What Type of Sexual Development Disorder (DSD) Does My Baby or Child Have?

There are a few DSDs. These are grouped by the way the gonads (sex glands) form.


With 46XX, the inner organs are female (the ovaries are normal) but the vagina looks masculinized. This is caused by too many male hormones. Some causes are:

  • Congenital adrenal hyperplasia: A common DSD. Too many male hormones cause a girl's external sex organs to become too large. The clitoris can grow to look like a penis. Another issue is the vaginal opening may not be visible. Hormone and enzyme levels are off-balance. The body's level of cortisol may be far too low.
  • Placental aromatase deficiency: This is from a rare enzyme problem in the placenta. It causes the fetus to get too much testosterone.
  • Hormonal medications: Sometimes pregnant mothers are given hormones during pregnancy. They can masculinize the fetus.
  • Maternal hormonal imbalance: A pregnant mother can, herself, have a hormone imbalance. This may give the fetus too much testosterone.


With 46XY, the gonads become testes, but the appearance of the penis is unclear. The cause may be from:

  • Testosterone biosynthesis defect: One of the testis' five enzymes that usually build testosterone, is missing or low.
  • 5a-reductase deficiency: There is a low level of the 5a-reductase enzyme. This enzyme is found in male gonads. Without it, testosterone can't create enough DHT to make male sex organs.
  • Partial androgen insensitivity syndrome: In this problem, the cells of the body are only a little responsive to testosterone.
  • Complete androgen insensitivity syndrome: In this problem, the body's cells are not responsive to testosterone. The outer genitalia look female.

Disorders of Gonadal Differentiation

In these cases the gonads may not fully develop into testes. There are three types:

  • Mixed gonadal dysgenesis: In this case, one gonad stays premature. The other has formed a testis.
  • Partial gonadal dysgenesis: The gonads formed some testicular tissue, but not fully. The testes can't work properly.
  • Gonadal dysgenesis: In this case, both gonads stay premature. They do not become testes.

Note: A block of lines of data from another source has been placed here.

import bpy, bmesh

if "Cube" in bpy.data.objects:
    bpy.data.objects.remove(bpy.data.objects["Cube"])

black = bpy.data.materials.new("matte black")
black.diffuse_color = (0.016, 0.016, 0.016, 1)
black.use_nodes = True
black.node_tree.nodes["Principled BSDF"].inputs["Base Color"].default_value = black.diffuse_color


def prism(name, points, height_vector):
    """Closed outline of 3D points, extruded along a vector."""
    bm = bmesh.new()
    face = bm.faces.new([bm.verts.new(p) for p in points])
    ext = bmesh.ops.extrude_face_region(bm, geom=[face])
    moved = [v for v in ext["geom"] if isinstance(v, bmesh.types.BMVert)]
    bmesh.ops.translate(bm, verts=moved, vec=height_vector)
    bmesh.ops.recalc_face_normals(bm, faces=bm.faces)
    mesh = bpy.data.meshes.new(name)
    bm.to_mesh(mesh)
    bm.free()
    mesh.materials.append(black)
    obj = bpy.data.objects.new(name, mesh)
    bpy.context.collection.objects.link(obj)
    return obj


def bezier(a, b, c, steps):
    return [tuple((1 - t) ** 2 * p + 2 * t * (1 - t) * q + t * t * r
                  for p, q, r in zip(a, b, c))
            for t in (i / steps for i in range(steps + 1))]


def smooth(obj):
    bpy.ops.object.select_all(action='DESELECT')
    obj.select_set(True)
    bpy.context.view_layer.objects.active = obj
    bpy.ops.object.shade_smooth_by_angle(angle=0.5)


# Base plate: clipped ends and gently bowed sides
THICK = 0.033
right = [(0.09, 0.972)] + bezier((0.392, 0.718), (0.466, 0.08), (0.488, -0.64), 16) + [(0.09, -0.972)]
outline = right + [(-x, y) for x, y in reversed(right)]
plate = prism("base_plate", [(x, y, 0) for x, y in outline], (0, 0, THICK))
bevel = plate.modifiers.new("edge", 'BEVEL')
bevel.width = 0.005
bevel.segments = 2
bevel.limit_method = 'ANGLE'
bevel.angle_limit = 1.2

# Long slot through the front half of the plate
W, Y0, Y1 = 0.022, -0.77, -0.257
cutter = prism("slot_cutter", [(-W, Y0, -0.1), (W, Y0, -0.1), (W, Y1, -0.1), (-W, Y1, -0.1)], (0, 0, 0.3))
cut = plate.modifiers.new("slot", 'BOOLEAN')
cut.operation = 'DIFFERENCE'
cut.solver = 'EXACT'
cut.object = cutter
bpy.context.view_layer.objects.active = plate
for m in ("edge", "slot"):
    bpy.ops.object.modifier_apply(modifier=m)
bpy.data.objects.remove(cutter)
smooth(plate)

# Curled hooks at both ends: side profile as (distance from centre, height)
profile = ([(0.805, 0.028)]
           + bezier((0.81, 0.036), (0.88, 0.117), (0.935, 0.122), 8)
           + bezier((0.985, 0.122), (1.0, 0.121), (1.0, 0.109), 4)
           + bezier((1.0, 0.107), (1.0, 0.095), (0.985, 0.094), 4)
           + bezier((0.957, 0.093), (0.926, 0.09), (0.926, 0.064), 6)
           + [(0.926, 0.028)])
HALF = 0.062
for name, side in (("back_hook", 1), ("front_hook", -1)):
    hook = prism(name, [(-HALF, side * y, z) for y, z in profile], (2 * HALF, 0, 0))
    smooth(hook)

Ovotesticular DSD

In this rare case, the gonads have both ovarian and testicular tissue. Sometimes there is an ovary on one side and a testis on the other.